Rooty Hill High School’s capability-driven curriculum is supported by a commitment to entrepreneurial learning identified in the 2018–2020 School Plan.
Rooty Hill High School has developed a personalised digital portfolio, #MyLearningHub, which enables students to self-assess their progress and achievement against general capabilities’ benchmarks. Using the #MyLearningHub, it is the students’ responsibility to identify their own personal capabilities, select and upload annotated evidence that has been validated by teachers, and document actions towards attaining further progress.
In 2016 the school refreshed its work experience program with the Young Entrepreneurs Program (YEP). The Year 10 program focuses on social entrepreneurship; students work in teams to identify school or community issues and develop a solution that will add value to the lives of others. YEP provides an opportunity for students to improve their skills in leadership, collaboration, problem solving, design thinking, communication, creativity and innovation.
Young Entrepreneurs Week draws on the skills and dispositions of the general capabilities.

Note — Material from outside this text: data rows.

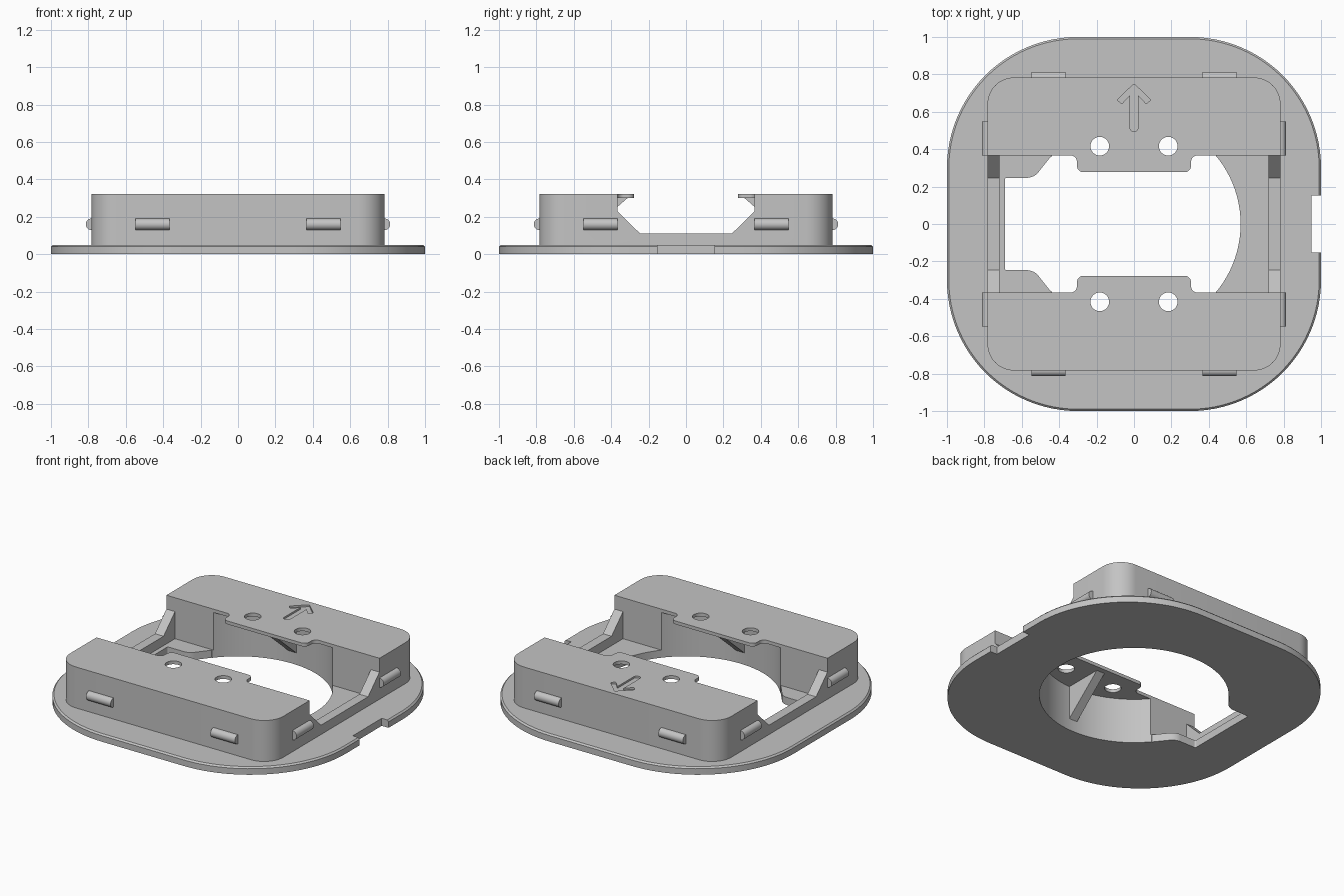
import bpy, bmesh, math
from mathutils import Vector

cube = bpy.data.objects.get("Cube")
if cube:
    bpy.data.objects.remove(cube, do_unlink=True)

grey = bpy.data.materials.new("plain grey")
grey.use_nodes = True
grey.diffuse_color = (0.55, 0.55, 0.55, 1)
grey.node_tree.nodes["Principled BSDF"].inputs["Base Color"].default_value = (0.55, 0.55, 0.55, 1)

HALF = 0.783     # housing half width
TOP = 0.322      # housing top
ROOF = 0.30      # underside of the thin roof
PLATE = 0.05     # base plate thickness
SLOT = 0.367     # half width of the open slot
WELL = 0.57      # radius of the round opening


def fillet(corners, steps=10):
    """Outline with rounded corners; each corner is (x, y) or (x, y, radius)."""
    out = []
    for i, c in enumerate(corners):
        p = Vector(c[:2])
        r = c[2] if len(c) > 2 else 0
        if not r:
            out.append(p)
            continue
        a = (Vector(corners[i - 1][:2]) - p).normalized()
        b = (Vector(corners[(i + 1) % len(corners)][:2]) - p).normalized()
        half = a.angle(b) / 2
        mid = p + (a + b).normalized() * r / math.sin(half)
        s = p + a * r / math.tan(half) - mid
        e = p + b * r / math.tan(half) - mid
        t0, t1 = math.atan2(s.y, s.x), math.atan2(e.y, e.x)
        turn = (t1 - t0 + math.pi) % math.tau - math.pi
        for k in range(steps + 1):
            t = t0 + turn * k / steps
            out.append(mid + Vector((math.cos(t), math.sin(t))) * r)
    return out


def square(h, r, steps):
    return fillet([(h, -h, r), (h, h, r), (-h, h, r), (-h, -h, r)], steps)


def circle(x, y, r, n):
    return [Vector((x + r * math.cos(math.tau * k / n), y + r * math.sin(math.tau * k / n)))
            for k in range(n)]


def loft(name, layers, axis="z"):
    """Solid through (outline, level) layers; axis x takes outlines as (y, z)."""
    bm = bmesh.new()
    rings = []
    for outline, lv in layers:
        rings.append([bm.verts.new((p[0], p[1], lv) if axis == "z" else (lv, p[0], p[1]))
                      for p in outline])
    for lo, hi in zip(rings, rings[1:]):
        for i in range(len(lo)):
            bm.faces.new((lo[i - 1], lo[i], hi[i], hi[i - 1]))
    bm.faces.new(rings[0])
    bm.faces.new(rings[-1])
    bmesh.ops.recalc_face_normals(bm, faces=bm.faces)
    me = bpy.data.meshes.new(name)
    bm.to_mesh(me)
    bm.free()
    me.materials.append(grey)
    ob = bpy.data.objects.new(name, me)
    bpy.context.collection.objects.link(ob)
    return ob


def prism(name, outline, a, b, axis="z"):
    return loft(name, [(outline, a), (outline, b)], axis)


def box(name, x0, x1, y0, y1, z0, z1):
    return prism(name, [(x0, y0), (x1, y0), (x1, y1), (x0, y1)], z0, z1)


def cut(ob, cutter):
    m = ob.modifiers.new("cut", "BOOLEAN")
    m.operation, m.solver, m.object = "DIFFERENCE", "EXACT", cutter
    bpy.context.view_layer.update()
    dg = bpy.context.evaluated_depsgraph_get()
    me = bpy.data.meshes.new_from_object(ob.evaluated_get(dg))
    ob.modifiers.clear()
    ob.data = me
    bpy.data.objects.remove(cutter, do_unlink=True)


def smooth(ob):
    bpy.ops.object.select_all(action="DESELECT")
    ob.select_set(True)
    bpy.context.view_layer.objects.active = ob
    bpy.ops.object.shade_smooth_by_angle(angle=math.radians(30))


# Base plate: chamfered top rim, round opening, side bay and edge notch
outer = square(1, 0.7, 24)
base = loft("base_plate", [(outer, 0), (outer, PLATE - 0.01),
                           (square(0.99, 0.69, 24), PLATE)])
cut(base, prism("opening", circle(0, 0, WELL, 96), -0.1, 0.2))
bay = [(-0.2, -0.36), (-0.445, -0.36), (-0.535, -0.247, 0.08), (-0.69, -0.247, 0.01)]
bay += [(c[0], -c[1], *c[2:]) for c in reversed(bay)]
cut(base, prism("bay", fillet(bay), -0.1, 0.2))
cut(base, box("notch", 0.95, 1.1, -0.152, 0.152, -0.1, 0.2))
smooth(base)

# Housing: rounded block with a round well under a thin roof
housing = prism("housing", square(HALF, 0.14, 12), PLATE, TOP)
cut(housing, prism("well", circle(0, 0, WELL, 96), 0, ROOF))

# Open slot whose roof edges keep two rounded tongues
x, r, tip = 0.305, 0.035, 0.277
edge = [(0.72, SLOT), (x, SLOT, r), (x, tip, r), (-x, tip, r), (-x, SLOT, r), (-0.72, SLOT)]
edge += [(-c[0], -c[1], *c[2:]) for c in edge]
cut(housing, prism("slot", fillet(edge), 0, 0.5))

# Side walls lowered between sloping ramps
ramp = [(-0.247, 0.112), (0.247, 0.112), (SLOT, 0.23), (SLOT, 0.5), (-SLOT, 0.5), (-SLOT, 0.23)]
for s in (-1, 1):
    cut(housing, prism("side_gap", ramp, s * 0.70, s * 0.9, "x"))

# Screw holes
for sx in (-1, 1):
    for sy in (-1, 1):
        cut(housing, prism("screw_hole", circle(sx * 0.183, sy * 0.416, 0.05, 32), 0.2, 0.5))

# Engraved direction arrow
arrow = [(0.022, 0.495, 0.021), (0.022, 0.688), (0.066, 0.642, 0.008),
         (0.09, 0.664, 0.008), (0, 0.75, 0.008)]
arrow += [(-c[0], *c[1:]) for c in reversed(arrow[:-1])]
cut(housing, prism("arrow", fillet(arrow, 6), TOP - 0.012, 0.5))
smooth(housing)

# Gussets holding up the roof tongues
for s, side in ((-1, "front"), (1, "back")):
    prism(side + "_gusset", [(s * 0.31, ROOF + 0.002), (s * 0.58, ROOF + 0.002),
                             (s * 0.58, 0.07)], -0.03, 0.03, "x")

# Rounded snap ridges, two on each outer wall
for turn, side in enumerate(("front", "left", "back", "right")):
    for s in (-1, 1):
        ridge = prism(side + "_snap_ridge", circle(-HALF, 0.16, 0.031, 24),
                      s * SLOT, s * 0.547, "x")
        ridge.rotation_euler.z = turn * math.pi / 2
        smooth(ridge)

Students are encouraged to identify key general capabilities that are transferable between workplaces and to examine how they can contribute to future workplace success. Students endeavour to utilise entrepreneurial mindsets and apply creative problem-solving techniques to solve the school or community issue that they have identified.
The general capabilities of Critical and Creative Thinking and Personal and Social capability are emphasised throughout YEP Week. Students also develop Literacy and Numeracy capabilities as they engage in learning that involves the delivery of presentations and the calculation of a budget. The ICT capability is developed as students collaborate and share documents, communicate with team members across a range of platforms, and select and use ICT to articulate ideas and concepts to others in their teams and the community. Ethical Understanding and Intercultural Understanding capabilities are developed when students make informed decisions on project options and processes and engage with colleagues and community members in respectful and productive ways.
Rooty Hill High School incorporates the Australian Curriculum learning area of Work Studies in this illustration of practice.
Australian Curriculum: Work Studies
In the illustration of practice:
Describe how the school uses the Australian Curriculum learning areas and general capabilities to develop a career education program.
Identify the school's approach to the key objectives of Future Ready: A student focused National Career Education Strategy.
How does the school identify and engage with a range of stakeholders in the development of their career education program?
In your school context:
Identify how a school-based career education program would benefit your students.
What aspects of the Australian Curriculum could be included in your school-based career education program?
What elements of the Future Ready: A student focused National Career Education Strategy would you include when developing your school-based career education program?
How would you identify and include appropriate community stakeholders when developing a school-based career education program?